## TO DO
Within the entries below, the lines from the one with "EAVE, RIDGE = 0.65, 1.035" through the one with "return [bm.verts.new(m @" are to be set down exactly, both ends kept.

--- --- ---

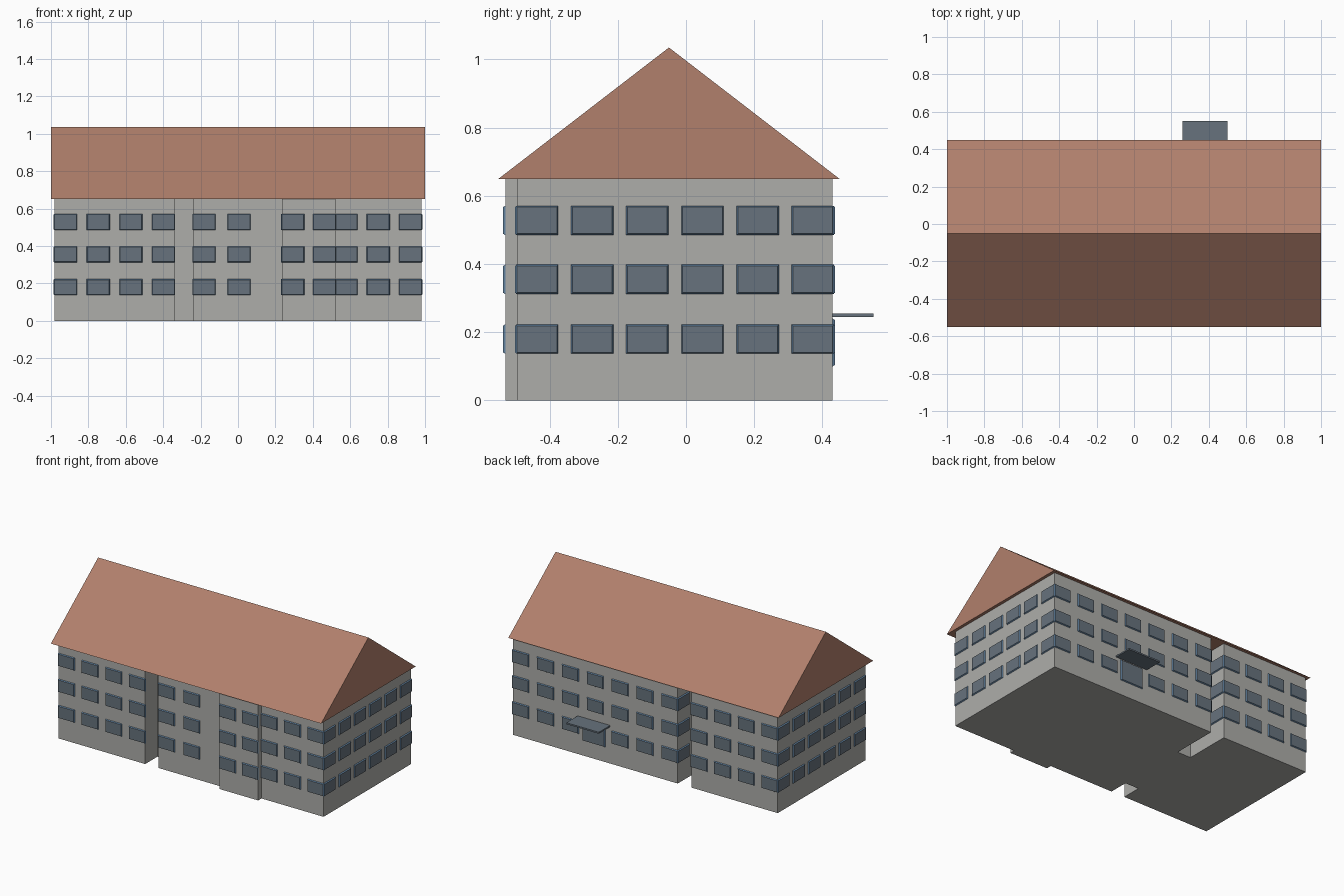
import bpy, bmesh, math
from mathutils import Matrix, Vector

cube = bpy.data.objects.get("Cube")
if cube:
    bpy.data.objects.remove(cube, do_unlink=True)


def material(name, rgb):
    m = bpy.data.materials.new(name)
    m.use_nodes = True
    m.diffuse_color = (*rgb, 1)
    m.node_tree.nodes["Principled BSDF"].inputs["Base Color"].default_value = (*rgb, 1)
    return m


WALL = material("grey_plaster", (0.42, 0.42, 0.40))
ROOF = material("terracotta", (0.44, 0.215, 0.15))
GLASS = material("slate_glass", (0.135, 0.17, 0.205))
FRAME = material("blue_frame", (0.13, 0.24, 0.38))


def finish(bm, name, *mats):
    mesh = bpy.data.meshes.new(name)
    bm.to_mesh(mesh)
    bm.free()
    for m in mats:
        mesh.materials.append(m)
    ob = bpy.data.objects.new(name, mesh)
    bpy.context.collection.objects.link(ob)
    return ob


def prism(name, points, along, mat):
    """Extrude a flat profile along a vector."""
    bm = bmesh.new()
    face = bm.faces.new([bm.verts.new(p) for p in points])
    out = bmesh.ops.extrude_face_region(bm, geom=[face])
    moved = [g for g in out["geom"] if isinstance(g, bmesh.types.BMVert)]
    bmesh.ops.translate(bm, verts=moved, vec=along)
    bmesh.ops.recalc_face_normals(bm, faces=bm.faces)
    return finish(bm, name, mat)


# Main dimensions
EAVE, RIDGE = 0.65, 1.035
SIDE, FRONT, BACK = 0.98, -0.495, 0.43
BAY = -0.53                      # face of the projecting bay
GAP_L, GAP_R = -0.34, -0.24      # link between the two wings
LINK_F, LINK_B = -0.365, 0.12

# Walls: two wings joined by a narrow recessed link, with a shallow bay
plan = [(-SIDE, FRONT), (GAP_L, FRONT), (GAP_L, LINK_F), (GAP_R, LINK_F),
        (GAP_R, FRONT), (0.235, FRONT), (0.235, BAY), (0.52, BAY),
        (0.52, FRONT), (SIDE, FRONT), (SIDE, BACK), (GAP_R, BACK),
        (GAP_R, LINK_B), (GAP_L, LINK_B), (GAP_L, BACK), (-SIDE, BACK)]
prism("walls", [(x, y, 0) for x, y in plan], (0, 0, EAVE), WALL)

# Gable roof
prism("roof", [(-1, -0.55, EAVE), (-1, 0.45, EAVE), (-1, -0.05, RIDGE)],
      (2, 0, 0), ROOF)

# Windows: shallow panes with sloping blue edges
W, H, DEPTH, RIM = 0.124, 0.086, 0.007, 0.004
ROWS = (0.18, 0.355, 0.528)
TURN = {"front": 0, "right": 90, "back": 180, "left": 270}


def pane(bm, x, y, z, side, w=W, h=H):
    m = Matrix.Translation((x, y, z)) @ Matrix.Rotation(math.radians(TURN[side]), 4, "Z")

    def ring(inset, depth):
        a, b = w / 2 - inset, h / 2 - inset
        return [bm.verts.new(m @ Vector((sx * a, -depth, sz * b)))
                for sx, sz in ((-1, -1), (1, -1), (1, 1), (-1, 1))]

    back, front = ring(0, 0), ring(RIM, DEPTH)
    bm.faces.new(front)
    for i in range(4):
        j = (i + 1) % 4
        bm.faces.new((back[i], back[j], front[j], front[i])).material_index = 1


def window_grid(name, side, wall, start, end, count, skip=None):
    """Rows of windows whose outer edges lie at start and end."""
    bm = bmesh.new()
    first, last = start + W / 2, end - W / 2
    for i in range(count):
        t = first + (last - first) * i / (count - 1)
        for r, z in enumerate(ROWS):
            if (i, r) != skip:
                x, y = (t, wall) if side in ("front", "back") else (wall, t)
                pane(bm, x, y, z, side)
    finish(bm, name, GLASS, FRAME)


E = 0.004  # corner windows reach just past the wall ends
window_grid("left_wing_front_windows", "front", FRONT, -SIDE - E, GAP_L + E, 4)
window_grid("middle_front_windows", "front", FRONT, GAP_R - E, 0.067, 2)
window_grid("bay_windows", "front", BAY, 0.235 - E, 0.52 + E, 2)
window_grid("right_front_windows", "front", FRONT, 0.52 - E, SIDE + E, 3)
window_grid("right_side_windows", "right", SIDE, FRONT - E, BACK + E, 6)
window_grid("left_side_windows", "left", -SIDE, FRONT - E, BACK + E, 6)
window_grid("left_wing_back_windows", "back", BACK, -SIDE - E, GAP_L + E, 4)
window_grid("main_back_windows", "back", BACK, GAP_R - E, SIDE + E, 7, skip=(3, 0))
window_grid("recess_left_windows", "right", GAP_L, LINK_B, BACK + E, 2)
window_grid("recess_right_windows", "left", GAP_R, LINK_B, BACK + E, 2)

# Back door and its canopy
bm = bmesh.new()
pane(bm, 0.38, BACK, 0.17, "back", 0.17, 0.14)
finish(bm, "back_door", GLASS, FRAME)
prism("door_canopy", [(0.26, BACK, 0.245), (0.5, BACK, 0.245),
                      (0.5, 0.55, 0.245), (0.26, 0.55, 0.245)],
      (0, 0, 0.01), GLASS)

--- --- ---

## RESULT OF THE TASK
EAVE, RIDGE = 0.65, 1.035
SIDE, FRONT, BACK = 0.98, -0.495, 0.43
BAY = -0.53                      # face of the projecting bay
GAP_L, GAP_R = -0.34, -0.24      # link between the two wings
LINK_F, LINK_B = -0.365, 0.12

# Walls: two wings joined by a narrow recessed link, with a shallow bay
plan = [(-SIDE, FRONT), (GAP_L, FRONT), (GAP_L, LINK_F), (GAP_R, LINK_F),
        (GAP_R, FRONT), (0.235, FRONT), (0.235, BAY), (0.52, BAY),
        (0.52, FRONT), (SIDE, FRONT), (SIDE, BACK), (GAP_R, BACK),
        (GAP_R, LINK_B), (GAP_L, LINK_B), (GAP_L, BACK), (-SIDE, BACK)]
prism("walls", [(x, y, 0) for x, y in plan], (0, 0, EAVE), WALL)

# Gable roof
prism("roof", [(-1, -0.55, EAVE), (-1, 0.45, EAVE), (-1, -0.05, RIDGE)],
      (2, 0, 0), ROOF)

# Windows: shallow panes with sloping blue edges
W, H, DEPTH, RIM = 0.124, 0.086, 0.007, 0.004
ROWS = (0.18, 0.355, 0.528)
TURN = {"front": 0, "right": 90, "back": 180, "left": 270}


def pane(bm, x, y, z, side, w=W, h=H):
    m = Matrix.Translation((x, y, z)) @ Matrix.Rotation(math.radians(TURN[side]), 4, "Z")

    def ring(inset, depth):
        a, b = w / 2 - inset, h / 2 - inset
        return [bm.verts.new(m @ Vector((sx * a, -depth, sz * b)))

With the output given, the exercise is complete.